* DESCRIPTION OF THE TASK *
Look below for the line that has "laid along x". Set down the lines from there through the line that has "24, rule: p", exactly as written.

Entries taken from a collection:
*-*-*
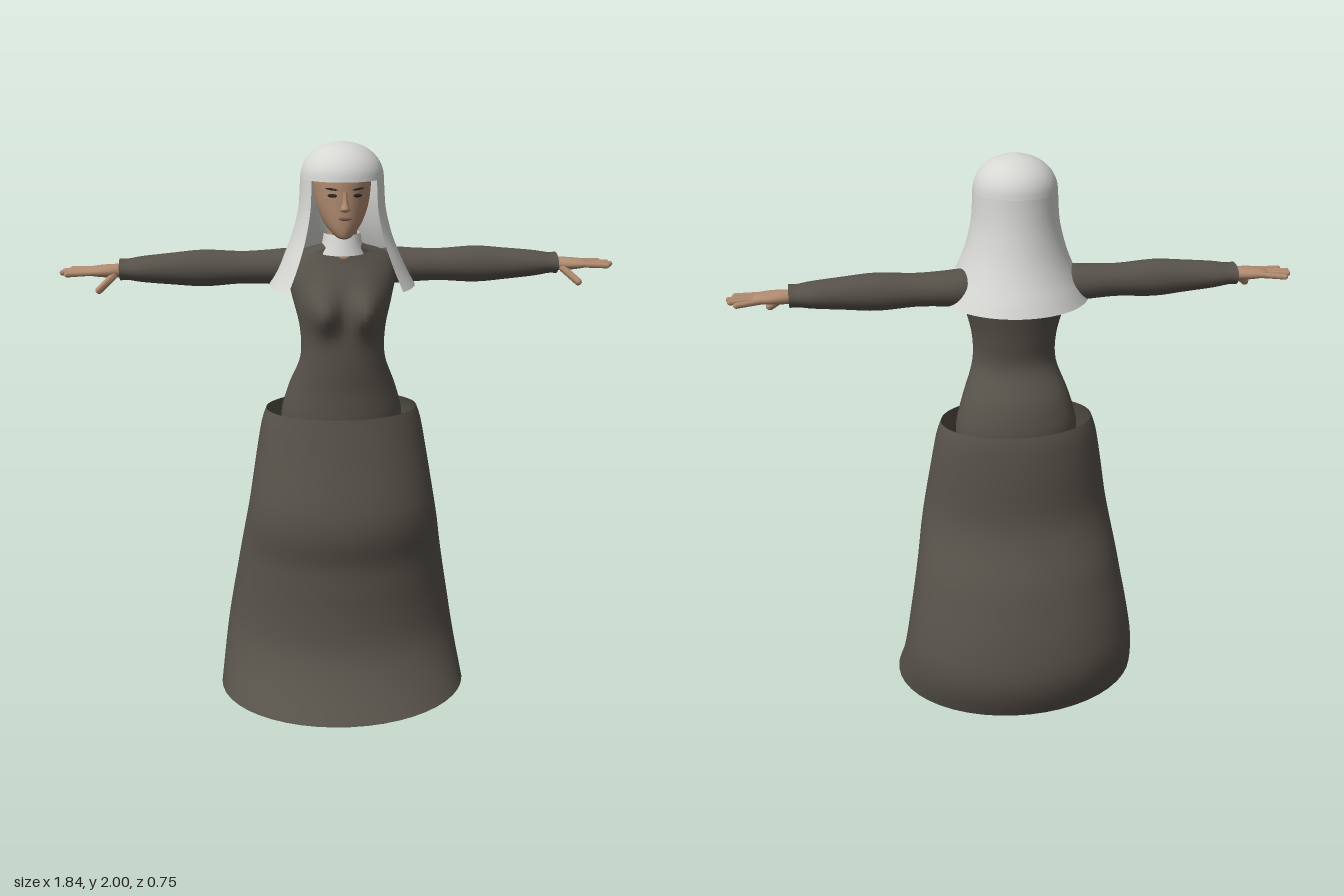
import * as THREE from 'three';

const paint = (name, color, side = THREE.FrontSide) => {
  const m = new THREE.MeshStandardMaterial({ color, side });
  m.name = name;
  return m;
};

// Catmull-Rom refinement of profile rows, column by column
function smooth(rows, n = 5) {
  const out = [];
  const at = i => rows[Math.min(Math.max(i, 0), rows.length - 1)];
  for (let i = 0; i < rows.length - 1; i++) {
    for (let k = 0; k < n; k++) {
      const t = k / n;
      out.push(rows[i].map((p1, c) => {
        const p0 = at(i - 1)[c], p2 = at(i + 1)[c], p3 = at(i + 2)[c];
        return p1 + 0.5 * t * (p2 - p0 + t * (2 * p0 - 5 * p1 + 4 * p2 - p3 + t * (3 * (p1 - p2) + p3 - p0)));
      }));
    }
  }
  out.push(rows[rows.length - 1]);
  return out;
}

// Skin through rows [y, half width, front z, back z, centre x].
// A gap (radians either side of the front) leaves the surface open.
function loft(rows, { seg = 32, gap = 0, rule } = {}) {
  const pos = [], index = [], cols = gap ? seg + 1 : seg;
  for (const [y, w, f, b, cx = 0] of rows) {
    for (let j = 0; j < cols; j++) {
      const t = gap + (2 * Math.PI - 2 * gap) * j / seg;
      const p = new THREE.Vector3(cx + w * Math.sin(t), y, (f + b) / 2 + (f - b) / 2 * Math.cos(t));
      if (rule) rule(p);
      pos.push(p.x, p.y, p.z);
    }
  }
  for (let i = 0; i < rows.length - 1; i++) {
    for (let j = 0; j < seg; j++) {
      const k = (j + 1) % cols, a = i * cols, b = a + cols;
      index.push(a + j, a + k, b + j, a + k, b + k, b + j);
    }
  }
  const g = new THREE.BufferGeometry();
  g.setAttribute('position', new THREE.Float32BufferAttribute(pos, 3));
  g.setIndex(index);
  g.computeVertexNormals();
  return g;
}

// Rounded finger between two points
function finger(a, b, r) {
  const from = new THREE.Vector3(...a), to = new THREE.Vector3(...b), d = to.clone().sub(from);
  const g = new THREE.CapsuleGeometry(r, d.length(), 4, 8);
  g.applyQuaternion(new THREE.Quaternion().setFromUnitVectors(new THREE.Vector3(0, 1, 0), d.normalize()));
  return g.translate(...from.add(to).multiplyScalar(0.5).toArray());
}

// Mirror across x, keeping faces outward
function mirrored(geo) {
  const g = geo.clone().scale(-1, 1, 1), ix = g.index.array;
  for (let i = 0; i < ix.length; i += 3) [ix[i], ix[i + 1]] = [ix[i + 1], ix[i]];
  g.computeVertexNormals();
  return g;
}

export function createModel() {
  const model = new THREE.Group();
  const cloth = paint('dark cloth', 0x57524a, THREE.DoubleSide);
  const linen = paint('pale linen', 0xd6d6d3, THREE.DoubleSide);
  const skin = paint('skin', 0xb08b70);
  const shoe = paint('shoe leather', 0x4a453f);
  const dark = paint('brow and eye', 0x2e2522);
  const lip = paint('lips', 0x7d5a55);

  const add = (name, geo, mat) => {
    const m = new THREE.Mesh(geo, mat);
    m.name = name;
    model.add(m);
  };
  const pair = (name, geo, mat) => {
    add('left ' + name, geo, mat);
    add('right ' + name, mirrored(geo), mat);
  };

  // Long skirt, open at waist and hem
  add('skirt', loft(smooth([
    [0.08, 0.44, 0.38, -0.315], [0.18, 0.425, 0.29, -0.36], [0.28, 0.41, 0.235, -0.375],
    [0.4, 0.39, 0.22, -0.355], [0.5, 0.372, 0.22, -0.325], [0.6, 0.355, 0.222, -0.29],
    [0.7, 0.338, 0.243, -0.24], [0.8, 0.32, 0.24, -0.207], [0.95, 0.295, 0.2, -0.2],
    [1.06, 0.275, 0.172, -0.19], [1.11, 0.258, 0.16, -0.178],
  ], 3), { seg: 48 }), cloth);

  // Fitted bodice with bust
  add('bodice', loft(smooth([
    [1.07, 0.208, 0.135, -0.15], [1.12, 0.202, 0.137, -0.147], [1.2, 0.178, 0.137, -0.122],
    [1.3, 0.142, 0.143, -0.062], [1.4, 0.142, 0.14, -0.07], [1.5, 0.165, 0.128, -0.09],
    [1.57, 0.18, 0.105, -0.105], [1.62, 0.17, 0.08, -0.1], [1.65, 0.13, 0.07, -0.08],
    [1.67, 0.075, 0.08, -0.04], [1.69, 0.05, 0.075, -0.03],
  ]), {
    seg: 48,
    rule: p => {
      if (p.z > 0.03) p.z += 0.068 * Math.exp(-((Math.abs(p.x) - 0.072) ** 2) / 0.0025 - (p.y - 1.47) ** 2 / 0.0045);
    },
  }), cloth);

  // Sleeves, lofted upward then laid along x
  pair('sleeve', loft(smooth([
    [0.1, 0.045, 0.02, -0.09], [0.17, 0.06, 0.028, -0.1], [0.24, 0.056, 0.028, -0.098],
    [0.33, 0.053, 0.025, -0.092], [0.45, 0.06, 0.028, -0.092], [0.55, 0.052, 0.028, -0.088],
    [0.65, 0.042, 0.027, -0.086], [0.7, 0.034, 0.022, -0.082], [0.725, 0.035, 0.024, -0.084],
  ], 4), { seg: 24 }).rotateZ(-Math.PI / 2).translate(0, 1.59, 0), cloth);

  // Hands
  pair('palm', loft(smooth([
    [0.66, 0.022, 0.0, -0.055], [0.72, 0.022, 0.002, -0.056], [0.76, 0.021, 0.014, -0.064],
    [0.8, 0.017, 0.018, -0.068], [0.83, 0.011, 0.012, -0.068], [0.84, 0, -0.01, -0.045],
  ], 3), { seg: 16 }).rotateZ(-Math.PI / 2).translate(0, 1.587, 0), skin);
  [[-0.06, 0.885, -0.079], [-0.038, 0.905, -0.046], [-0.016, 0.91, -0.019], [0.006, 0.892, 0.013]]
    .forEach(([z0, x1, z1], i) =>
      pair('finger ' + (i + 1), finger([0.81, 1.587, z0], [x1, 1.584, z1], 0.0095), skin));
  pair('thumb', finger([0.745, 1.575, 0], [0.79, 1.536, 0.036], 0.0125), skin);

  // Legs and shoes
  pair('leg', loft(smooth([
    [0.05, 0.038, -0.025, -0.105], [0.15, 0.037, -0.025, -0.1], [0.35, 0.055, 0.005, -0.11],
    [0.55, 0.055, 0.03, -0.08], [0.85, 0.08, 0.08, -0.1, 0], [1.09, 0.09, 0.1, -0.11],
  ].map(r => [...r.slice(0, 4), 0.14 - 0.04 * r[0]]), 3), { seg: 20 }), skin);
  pair('shoe', loft([
    [0.005, 0, 0.03, 0.03], [0.005, 0.052, 0.158, -0.105], [0.02, 0.063, 0.173, -0.115],
    [0.04, 0.064, 0.168, -0.117], [0.055, 0.06, 0.14, -0.116], [0.07, 0.054, 0.075, -0.114],
    [0.085, 0.048, 0.015, -0.112], [0.1, 0.044, -0.01, -0.11],
  ], { seg: 24, rule: p => { p.x += 0.135 + 0.1 * (p.z + 0.02); } }), shoe);

  // Head, neck and face
  add('neck', loft([[1.62, 0.05, 0.075, -0.04], [1.76, 0.048, 0.075, -0.035]]), skin);
  add('head', loft(smooth([
    [1.7, 0, 0.09, 0.07], [1.704, 0.022, 0.118, 0.04], [1.725, 0.046, 0.128, -0.02],
    [1.755, 0.066, 0.132, -0.06], [1.8, 0.083, 0.133, -0.085], [1.85, 0.091, 0.134, -0.095],
    [1.9, 0.09, 0.13, -0.09], [1.95, 0.06, 0.09, -0.06], [1.965, 0, 0.02, 0],
  ], 4)), skin);
  add('nose', loft(smooth([
    [1.788, 0, 0.13, 0.12], [1.794, 0.015, 0.148, 0.115], [1.802, 0.015, 0.157, 0.115],
    [1.82, 0.009, 0.147, 0.115], [1.852, 0.008, 0.137, 0.115],
  ], 3), { seg: 12 }), skin);
  const plate = (w, h, x, y, z, turn, tilt = 0) =>
    new THREE.SphereGeometry(1, 14, 8).scale(w, h, 0.0045).rotateZ(tilt).rotateY(turn).translate(x, y, z);
  pair('eye', plate(0.016, 0.006, 0.04, 1.841, 0.124, 0.45), dark);
  pair('brow', plate(0.021, 0.0035, 0.042, 1.861, 0.122, 0.45, 0.1), dark);
  add('mouth', plate(0.021, 0.006, 0, 1.769, 0.131, 0), lip);

  // Linen collar, cap and long veil
  add('collar', loft(smooth([
    [1.645, 0.078, 0.1, -0.06], [1.675, 0.066, 0.092, -0.05], [1.71, 0.06, 0.083, -0.045],
  ], 3)), linen);
  add('cap', loft(smooth([
    [1.885, 0.135, 0.155, -0.125], [1.915, 0.13, 0.15, -0.12], [1.945, 0.115, 0.133, -0.104],
    [1.972, 0.087, 0.103, -0.074], [1.99, 0.05, 0.067, -0.037], [2, 0, 0.015, 0.015],
  ], 4), { seg: 40 }), linen);
  add('veil', loft(smooth([
    [1.54, 0.24, 0.255, -0.225], [1.58, 0.218, 0.235, -0.207], [1.63, 0.193, 0.215, -0.182],
    [1.7, 0.164, 0.183, -0.155], [1.78, 0.143, 0.163, -0.136], [1.84, 0.137, 0.157, -0.128],
    [1.886, 0.135, 0.155, -0.125],
  ], 3), { seg: 44, gap: 0.87 }), linen);

  return model;
}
*-*-*
* SOLUTION *
  // Sleeves, lofted upward then laid along x
  pair('sleeve', loft(smooth([
    [0.1, 0.045, 0.02, -0.09], [0.17, 0.06, 0.028, -0.1], [0.24, 0.056, 0.028, -0.098],
    [0.33, 0.053, 0.025, -0.092], [0.45, 0.06, 0.028, -0.092], [0.55, 0.052, 0.028, -0.088],
    [0.65, 0.042, 0.027, -0.086], [0.7, 0.034, 0.022, -0.082], [0.725, 0.035, 0.024, -0.084],
  ], 4), { seg: 24 }).rotateZ(-Math.PI / 2).translate(0, 1.59, 0), cloth);

  // Hands
  pair('palm', loft(smooth([
    [0.66, 0.022, 0.0, -0.055], [0.72, 0.022, 0.002, -0.056], [0.76, 0.021, 0.014, -0.064],
    [0.8, 0.017, 0.018, -0.068], [0.83, 0.011, 0.012, -0.068], [0.84, 0, -0.01, -0.045],
  ], 3), { seg: 16 }).rotateZ(-Math.PI / 2).translate(0, 1.587, 0), skin);
  [[-0.06, 0.885, -0.079], [-0.038, 0.905, -0.046], [-0.016, 0.91, -0.019], [0.006, 0.892, 0.013]]
    .forEach(([z0, x1, z1], i) =>
      pair('finger ' + (i + 1), finger([0.81, 1.587, z0], [x1, 1.584, z1], 0.0095), skin));
  pair('thumb', finger([0.745, 1.575, 0], [0.79, 1.536, 0.036], 0.0125), skin);

  // Legs and shoes
  pair('leg', loft(smooth([
    [0.05, 0.038, -0.025, -0.105], [0.15, 0.037, -0.025, -0.1], [0.35, 0.055, 0.005, -0.11],
    [0.55, 0.055, 0.03, -0.08], [0.85, 0.08, 0.08, -0.1, 0], [1.09, 0.09, 0.1, -0.11],
  ].map(r => [...r.slice(0, 4), 0.14 - 0.04 * r[0]]), 3), { seg: 20 }), skin);
  pair('shoe', loft([
    [0.005, 0, 0.03, 0.03], [0.005, 0.052, 0.158, -0.105], [0.02, 0.063, 0.173, -0.115],
    [0.04, 0.064, 0.168, -0.117], [0.055, 0.06, 0.14, -0.116], [0.07, 0.054, 0.075, -0.114],
    [0.085, 0.048, 0.015, -0.112], [0.1, 0.044, -0.01, -0.11],
  ], { seg: 24, rule: p => { p.x += 0.135 + 0.1 * (p.z + 0.02); } }), shoe);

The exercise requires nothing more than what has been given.